Those in early civilizations recognized and kept records of the regularity of celestial motions, making astronomy the oldest of the physical sciences. Early astronomers used their observations to help create the first calendars, dividing the months and years based on their observations.
Nicolaus Copernicus helped to create modern astronomy in 1543 with the publication of "On the Revolutions of the Celestial Spheres." This work claimed that the sun, and not the Earth, was the center of solar system and that the Earth rotated on its axis. Another astronomer, Galileo Galilei, used a telescope for astronomical purposes for the first time in history and made observations of four of Jupiter's moons and the phases of Venus. This evidence provided support of Copernicus' ideas. Later, Isaac Newton helped to unite the sciences of astronomy and physics with his laws of motion and theory of universal gravitation.
Techniques that made use of photography and spectroscopy revolutionized astronomy in the 19th century. This helped astronomers shift from studying the positions of stars to studying their composition. In addition, other technological advances, such as larger telescopes, have helped astronomers learn more about the universe.Learn more in Astronomy
Radio telescopes are useful in astronomy because radio waves can be observed any time of the day or night. Radio waves are also not distorted by the Earth's atmosphere or by gas and dust.Full Answer >
The celestial meridian in astronomy is the half-circle that connects the zenith with the astronomical north and south poles, explains Swinburne University. It is a part of the celestial sphere.Full Answer >
Isaac Newton, one of the most famous and influential scientists in history, may not have been knighted for his seminal contributions to the field of science, as most people might think. Rather, the knighting of the renowned English physicist and mathematician was likely connected with political considerations.Full Answer >

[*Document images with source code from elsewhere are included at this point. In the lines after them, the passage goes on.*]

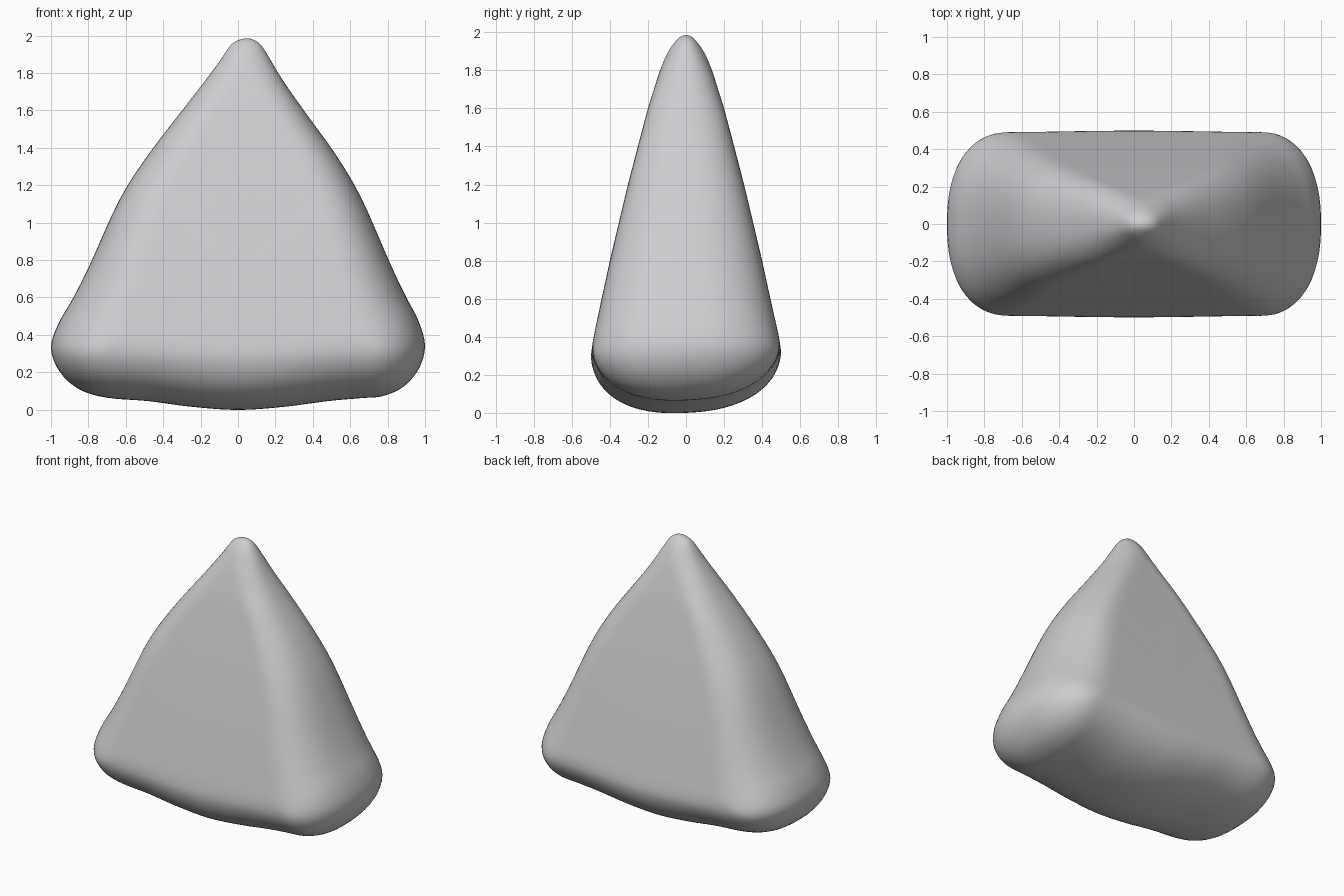
import bpy, bmesh
from mathutils import Vector

if "Cube" in bpy.data.objects:
    bpy.data.objects.remove(bpy.data.objects["Cube"])

# Outline of the stone in the x-z plane, clockwise from the tip
OUTLINE = [(.05, 1.985), (.105, 1.965), (.15, 1.91), (.24, 1.76), (.37, 1.575),
           (.525, 1.36), (.66, 1.13), (.81, .79), (.895, .61), (.965, .475),
           (1.0, .34), (.965, .215), (.88, .12), (.77, .073), (.66, .063),
           (.48, .047), (.25, .017), (0, 0), (-.25, .017), (-.48, .047),
           (-.70, .065), (-.85, .11), (-.955, .205), (-1.0, .33), (-.96, .46),
           (-.88, .60), (-.79, .78), (-.635, 1.12), (-.475, 1.37), (-.24, 1.675),
           (-.115, 1.84), (-.05, 1.935), (-.01, 1.97)]
# Half thickness of the flat faces against height
THICKNESS = [(0, .505), (.3, .503), (.4, .487), (.8, .4), (1.2, .305),
             (1.6, .2), (1.8, .137), (2.0, .06)]
CENTRE = Vector((0, .75))
STEPS, RINGS, POWER = 4, 32, 2.35


def smooth_loop(points):
    """Catmull-Rom resampling of a closed outline."""
    p = [Vector(q) for q in points]
    n, out = len(p), []
    for i in range(n):
        a, b, c, d = (p[(i + k) % n] for k in (-1, 0, 1, 2))
        for j in range(STEPS):
            t = j / STEPS
            out.append(.5 * (2 * b + (c - a) * t + (2 * a - 5 * b + 4 * c - d) * t * t
                             + (3 * b - a - 3 * c + d) * t ** 3))
    return out


def half_thickness(z):
    for (z0, h0), (z1, h1) in zip(THICKNESS, THICKNESS[1:]):
        if z <= z1:
            return h0 + (h1 - h0) * max(0, z - z0) / (z1 - z0)
    return THICKNESS[-1][1]


def edge_distance(p, loop):
    best = 9
    for i, b in enumerate(loop):
        a = loop[i - 1]
        e = b - a
        t = min(1, max(0, (p - a).dot(e) / e.length_squared))
        best = min(best, (p - a - e * t).length)
    return best


def depth(p, loop):
    """Flat face that rolls over to zero at the outline."""
    h = half_thickness(p.y)
    w = max(.7 * h, .15)
    k = 1 - min(1, edge_distance(p, loop) / w)
    return h * max(0, 1 - k ** POWER) ** (1 / POWER)


def place(bm, p, y):
    # slight lean of the underside from front to back
    z = p.y + .045 * y * max(0, 1 - p.y / .6)
    return bm.verts.new((p.x, y, z))


loop = smooth_loop(OUTLINE)
n = len(loop)
bm = bmesh.new()
rim = [place(bm, p, 0) for p in loop]

# Front and back halves: concentric rings joined at the shared rim
for side in (-1, 1):
    hub = place(bm, CENTRE, side * depth(CENTRE, loop))
    previous = None
    for r in range(1, RINGS + 1):
        t = 1 - (1 - r / RINGS) ** 2
        if r == RINGS:
            ring = rim
        else:
            pts = [CENTRE + (q - CENTRE) * t for q in loop]
            ring = [place(bm, p, side * depth(p, loop)) for p in pts]
        for i in range(n):
            j = (i + 1) % n
            if previous:
                bm.faces.new((previous[i], ring[i], ring[j], previous[j]))
            else:
                bm.faces.new((hub, ring[i], ring[j]))
        previous = ring

# Soften the creases where the rolled edges meet
inner = [v for v in bm.verts if abs(v.co.y) > .02]
for _ in range(2):
    bmesh.ops.smooth_vert(bm, verts=inner, factor=.4, use_axis_y=True)
bmesh.ops.recalc_face_normals(bm, faces=bm.faces)
for f in bm.faces:
    f.smooth = True

mesh = bpy.data.meshes.new("rounded_stone")
bm.to_mesh(mesh)
bm.free()
stone = bpy.data.objects.new("rounded_stone", mesh)
bpy.context.collection.objects.link(stone)

grey = bpy.data.materials.new("light_grey")
grey.diffuse_color = (.62, .61, .63, 1)
grey.use_nodes = True
grey.node_tree.nodes["Principled BSDF"].inputs["Base Color"].default_value = grey.diffuse_color
mesh.materials.append(grey)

Astronomy, acoustics, astrophysics, biophysics, chaos theory, chemical physics, computational physics, cosmology, cryophysics (cryogenics), crystallography, electromagnetism, electronics, fluid dynamics, geophysics, high energy physics and high pressure physics are a few of the different branches in the field of physics. Physics acts as a root in scientific study from which to branch into the scientific community.Full Answer >